“Praying is not only appealing to God but also listening to God, who wants us to do penance and improve our lives according to the Good News,” Archbishop Nang said, adding that God will not answer their prayers if they pray for the coronavirus pandemic to end soon and then they return to their own life of selfishness, greed, hatred and sin.
Masses and services at many churches in the southern city have been suspended for the outbreak.
Archbishop Nang said Lent retreats will help Catholics to abandon their old lives and follow God on a new path.

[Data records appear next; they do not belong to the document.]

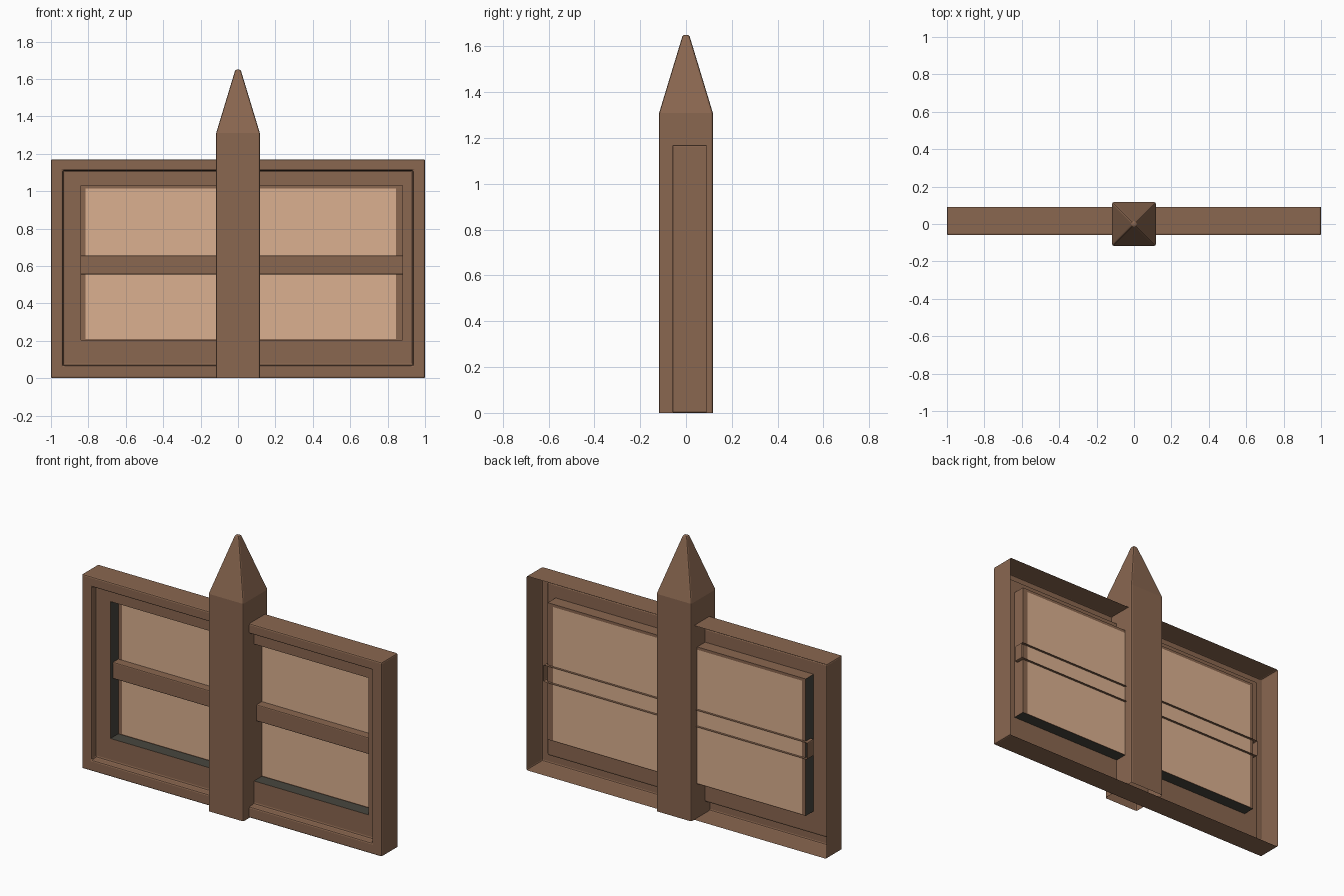
import bpy, bmesh

if "Cube" in bpy.data.objects:
    bpy.data.objects.remove(bpy.data.objects["Cube"])


def srgb(r, g, b):
    f = lambda c: ((c / 255 + 0.055) / 1.055) ** 2.4 if c > 10 else c / 3294
    return (f(r), f(g), f(b), 1)


def material(name, rgb):
    m = bpy.data.materials.new(name)
    m.diffuse_color = srgb(*rgb)
    m.use_nodes = True
    m.node_tree.nodes["Principled BSDF"].inputs["Base Color"].default_value = m.diffuse_color
    return m


wood = material("brown_wood", (138, 103, 80))
peach = material("peach_panel", (219, 176, 144))
dark = material("dark_grey", (72, 70, 62))


def finish(name, bm, mats, bevel=0.0):
    me = bpy.data.meshes.new(name)
    bm.to_mesh(me)
    bm.free()
    ob = bpy.data.objects.new(name, me)
    bpy.context.collection.objects.link(ob)
    for m in mats:
        me.materials.append(m)
    if bevel:
        mod = ob.modifiers.new("soft_edges", "BEVEL")
        mod.width = bevel
        mod.segments = 2
        mod.limit_method = "ANGLE"
        mod.angle_limit = 0.4
    return ob


def rect(bm, x0, x1, z0, z1, y):
    return [bm.verts.new((x, y, z)) for x, z in
            ((x0, z0), (x1, z0), (x1, z1), (x0, z1))]


def bridge(bm, a, b):
    return [bm.faces.new((a[i], a[(i + 1) % 4], b[(i + 1) % 4], b[i]))
            for i in range(4)]


def nested(name, loops, mats, bevel=0.0, cap=False):
    """Open-backed shell made of nested rectangles."""
    bm = bmesh.new()
    rings = [rect(bm, *l) for l in loops]
    for a, b in zip(rings, rings[1:]):
        bridge(bm, a, b)
    if cap:
        bm.faces.new(rings[-1])
    return finish(name, bm, mats, bevel)


# Outer frame and stepped inner border, open at the back
outer = (-1, 1, 0, 1.17)
step = (-0.935, 0.935, 0.067, 1.11)
hole = (-0.84, 0.88, 0.205, 1.03)
nested("outer_frame", [outer + (0.09,), outer + (-0.06,), step + (-0.06,),
                       step + (-0.015,), hole + (-0.015,)], [wood], 0.008)

# Recess lining: bottom and left walls dark, others wood
bm = bmesh.new()
walls = bridge(bm, rect(bm, *hole, -0.015), rect(bm, *hole, 0.06))
walls[0].material_index = walls[3].material_index = 1
finish("recess_lining", bm, [wood, dark])

# Back panel: peach centre with a thin wooden margin
bm = bmesh.new()
edge = rect(bm, *hole, 0.06)
centre = rect(bm, -0.815, 0.845, 0.21, 1.013, 0.06)
bridge(bm, edge, centre)
bm.faces.new(centre).material_index = 1
finish("back_panel", bm, [wood, peach])

# Horizontal middle bar, open at the back
bar = (-0.86, 0.90, 0.555, 0.655)
nested("middle_bar", [bar + (0.075,), bar + (0.01,)], [wood], 0.006, cap=True)

# Square post with pointed top, open underneath
bm = bmesh.new()
rings = []
for h, z in ((0.117, 0), (0.117, 1.31), (0.014, 1.65)):
    rings.append([bm.verts.new((x * h, y * h, z)) for x, y in
                  ((-1, -1), (1, -1), (1, 1), (-1, 1))])
for a, b in zip(rings, rings[1:]):
    bridge(bm, a, b)
bm.faces.new(rings[-1])
finish("post", bm, [wood], 0.008)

He said the Lent season is a good time for Christians to do charitable work and open their hearts to others. In these hard times, people need more solidarity and sharing than ever before.
“We receive love from Jesus and give it to our brothers and sisters. Catholics must be trailblazers in forgiveness and conciliation, accepting and helping one another, and recognizing poor people as Jesus to feed them,” he said, adding that charity must be a particular sign to identify Catholics.
Archbishop Joseph Vu Van Thien of Hanoi said fraternity is the best medicine, like the vaccines against the coronavirus the world expects. Life is from communion.
He said fraternity means that people love one another and all creation as much as themselves. Communion ties reach out when people are ready to give up their time and daily work and to turn attention to others.
He urged Catholics to touch people in need, especially young people who face personal crises, isolate themselves from communities and live in broken homes. “We should walk with them, pray for them and give them useful advice,” he said.
The archbishop, who also serves as apostolic administrator of his home diocese of Hai Phong, said people and all creation have close relations to one another, so we should urgently respond to the needs of the Earth and find suitable approaches to heal, safeguard and take care of the planet.
“In doing so, people live in communion with the environment and together with all creation, glorify the creator and help one another reach our ends according to his love plan,” he said.